Task material:
-- Opening Marker --

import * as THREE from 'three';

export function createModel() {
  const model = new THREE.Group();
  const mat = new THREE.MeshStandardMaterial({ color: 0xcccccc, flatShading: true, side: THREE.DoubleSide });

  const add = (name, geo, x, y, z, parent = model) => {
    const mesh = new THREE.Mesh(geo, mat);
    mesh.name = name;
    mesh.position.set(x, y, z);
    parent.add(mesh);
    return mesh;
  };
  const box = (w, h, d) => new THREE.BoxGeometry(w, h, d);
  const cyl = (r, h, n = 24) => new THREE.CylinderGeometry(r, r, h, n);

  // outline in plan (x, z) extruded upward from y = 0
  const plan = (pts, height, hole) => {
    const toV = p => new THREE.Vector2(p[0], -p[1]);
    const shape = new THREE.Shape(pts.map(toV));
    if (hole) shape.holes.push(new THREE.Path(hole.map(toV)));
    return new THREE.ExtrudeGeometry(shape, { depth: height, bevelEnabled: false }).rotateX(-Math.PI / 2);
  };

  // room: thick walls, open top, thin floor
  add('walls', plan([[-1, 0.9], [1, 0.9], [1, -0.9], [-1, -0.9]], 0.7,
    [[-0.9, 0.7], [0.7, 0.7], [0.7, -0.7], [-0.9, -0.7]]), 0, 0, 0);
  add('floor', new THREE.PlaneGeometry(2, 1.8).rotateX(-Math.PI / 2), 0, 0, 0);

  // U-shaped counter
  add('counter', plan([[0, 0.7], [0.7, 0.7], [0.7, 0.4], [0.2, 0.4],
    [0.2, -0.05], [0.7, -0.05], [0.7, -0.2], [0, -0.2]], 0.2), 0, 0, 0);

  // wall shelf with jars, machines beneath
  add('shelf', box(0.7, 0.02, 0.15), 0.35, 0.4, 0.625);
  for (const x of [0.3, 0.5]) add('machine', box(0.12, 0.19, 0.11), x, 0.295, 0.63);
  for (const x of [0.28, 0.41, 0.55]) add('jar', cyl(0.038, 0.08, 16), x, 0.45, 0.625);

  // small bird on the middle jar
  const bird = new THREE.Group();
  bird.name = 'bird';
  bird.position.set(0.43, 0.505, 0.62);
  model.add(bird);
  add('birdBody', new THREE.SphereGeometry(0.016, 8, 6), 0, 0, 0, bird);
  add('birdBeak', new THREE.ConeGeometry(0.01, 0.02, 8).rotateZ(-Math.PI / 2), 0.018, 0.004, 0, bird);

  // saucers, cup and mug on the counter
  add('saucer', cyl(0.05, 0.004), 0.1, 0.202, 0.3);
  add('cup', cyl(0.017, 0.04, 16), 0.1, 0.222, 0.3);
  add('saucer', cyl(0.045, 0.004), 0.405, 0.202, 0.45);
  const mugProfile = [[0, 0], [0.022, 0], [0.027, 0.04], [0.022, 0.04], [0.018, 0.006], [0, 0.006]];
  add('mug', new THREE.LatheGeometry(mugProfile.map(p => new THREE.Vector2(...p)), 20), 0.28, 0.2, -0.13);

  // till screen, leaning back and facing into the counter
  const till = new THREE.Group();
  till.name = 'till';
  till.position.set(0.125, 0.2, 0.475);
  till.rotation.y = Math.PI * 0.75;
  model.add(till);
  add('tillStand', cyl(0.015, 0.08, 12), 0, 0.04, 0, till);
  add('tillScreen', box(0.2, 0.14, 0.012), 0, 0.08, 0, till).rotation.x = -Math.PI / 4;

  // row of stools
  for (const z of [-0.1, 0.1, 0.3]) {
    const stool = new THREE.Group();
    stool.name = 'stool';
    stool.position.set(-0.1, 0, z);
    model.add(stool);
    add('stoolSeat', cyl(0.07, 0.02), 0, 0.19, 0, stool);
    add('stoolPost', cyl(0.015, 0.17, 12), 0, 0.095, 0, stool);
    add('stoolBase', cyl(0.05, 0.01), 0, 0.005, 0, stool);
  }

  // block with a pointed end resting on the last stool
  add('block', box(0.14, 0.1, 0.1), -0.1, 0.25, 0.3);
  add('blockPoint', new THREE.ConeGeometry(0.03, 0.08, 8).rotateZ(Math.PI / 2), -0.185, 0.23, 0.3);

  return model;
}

-- Closing Marker --

Return the full listing. Leave every word as it stands.

Exercise answer:
import * as THREE from 'three';

export function createModel() {
  const model = new THREE.Group();
  const mat = new THREE.MeshStandardMaterial({ color: 0xcccccc, flatShading: true, side: THREE.DoubleSide });

  const add = (name, geo, x, y, z, parent = model) => {
    const mesh = new THREE.Mesh(geo, mat);
    mesh.name = name;
    mesh.position.set(x, y, z);
    parent.add(mesh);
    return mesh;
  };
  const box = (w, h, d) => new THREE.BoxGeometry(w, h, d);
  const cyl = (r, h, n = 24) => new THREE.CylinderGeometry(r, r, h, n);

  // outline in plan (x, z) extruded upward from y = 0
  const plan = (pts, height, hole) => {
    const toV = p => new THREE.Vector2(p[0], -p[1]);
    const shape = new THREE.Shape(pts.map(toV));
    if (hole) shape.holes.push(new THREE.Path(hole.map(toV)));
    return new THREE.ExtrudeGeometry(shape, { depth: height, bevelEnabled: false }).rotateX(-Math.PI / 2);
  };

  // room: thick walls, open top, thin floor
  add('walls', plan([[-1, 0.9], [1, 0.9], [1, -0.9], [-1, -0.9]], 0.7,
    [[-0.9, 0.7], [0.7, 0.7], [0.7, -0.7], [-0.9, -0.7]]), 0, 0, 0);
  add('floor', new THREE.PlaneGeometry(2, 1.8).rotateX(-Math.PI / 2), 0, 0, 0);

  // U-shaped counter
  add('counter', plan([[0, 0.7], [0.7, 0.7], [0.7, 0.4], [0.2, 0.4],
    [0.2, -0.05], [0.7, -0.05], [0.7, -0.2], [0, -0.2]], 0.2), 0, 0, 0);

  // wall shelf with jars, machines beneath
  add('shelf', box(0.7, 0.02, 0.15), 0.35, 0.4, 0.625);
  for (const x of [0.3, 0.5]) add('machine', box(0.12, 0.19, 0.11), x, 0.295, 0.63);
  for (const x of [0.28, 0.41, 0.55]) add('jar', cyl(0.038, 0.08, 16), x, 0.45, 0.625);

  // small bird on the middle jar
  const bird = new THREE.Group();
  bird.name = 'bird';
  bird.position.set(0.43, 0.505, 0.62);
  model.add(bird);
  add('birdBody', new THREE.SphereGeometry(0.016, 8, 6), 0, 0, 0, bird);
  add('birdBeak', new THREE.ConeGeometry(0.01, 0.02, 8).rotateZ(-Math.PI / 2), 0.018, 0.004, 0, bird);

  // saucers, cup and mug on the counter
  add('saucer', cyl(0.05, 0.004), 0.1, 0.202, 0.3);
  add('cup', cyl(0.017, 0.04, 16), 0.1, 0.222, 0.3);
  add('saucer', cyl(0.045, 0.004), 0.405, 0.202, 0.45);
  const mugProfile = [[0, 0], [0.022, 0], [0.027, 0.04], [0.022, 0.04], [0.018, 0.006], [0, 0.006]];
  add('mug', new THREE.LatheGeometry(mugProfile.map(p => new THREE.Vector2(...p)), 20), 0.28, 0.2, -0.13);

  // till screen, leaning back and facing into the counter
  const till = new THREE.Group();
  till.name = 'till';
  till.position.set(0.125, 0.2, 0.475);
  till.rotation.y = Math.PI * 0.75;
  model.add(till);
  add('tillStand', cyl(0.015, 0.08, 12), 0, 0.04, 0, till);
  add('tillScreen', box(0.2, 0.14, 0.012), 0, 0.08, 0, till).rotation.x = -Math.PI / 4;

  // row of stools
  for (const z of [-0.1, 0.1, 0.3]) {
    const stool = new THREE.Group();
    stool.name = 'stool';
    stool.position.set(-0.1, 0, z);
    model.add(stool);
    add('stoolSeat', cyl(0.07, 0.02), 0, 0.19, 0, stool);
    add('stoolPost', cyl(0.015, 0.17, 12), 0, 0.095, 0, stool);
    add('stoolBase', cyl(0.05, 0.01), 0, 0.005, 0, stool);
  }

  // block with a pointed end resting on the last stool
  add('block', box(0.14, 0.1, 0.1), -0.1, 0.25, 0.3);
  add('blockPoint', new THREE.ConeGeometry(0.03, 0.08, 8).rotateZ(Math.PI / 2), -0.185, 0.23, 0.3);

  return model;
}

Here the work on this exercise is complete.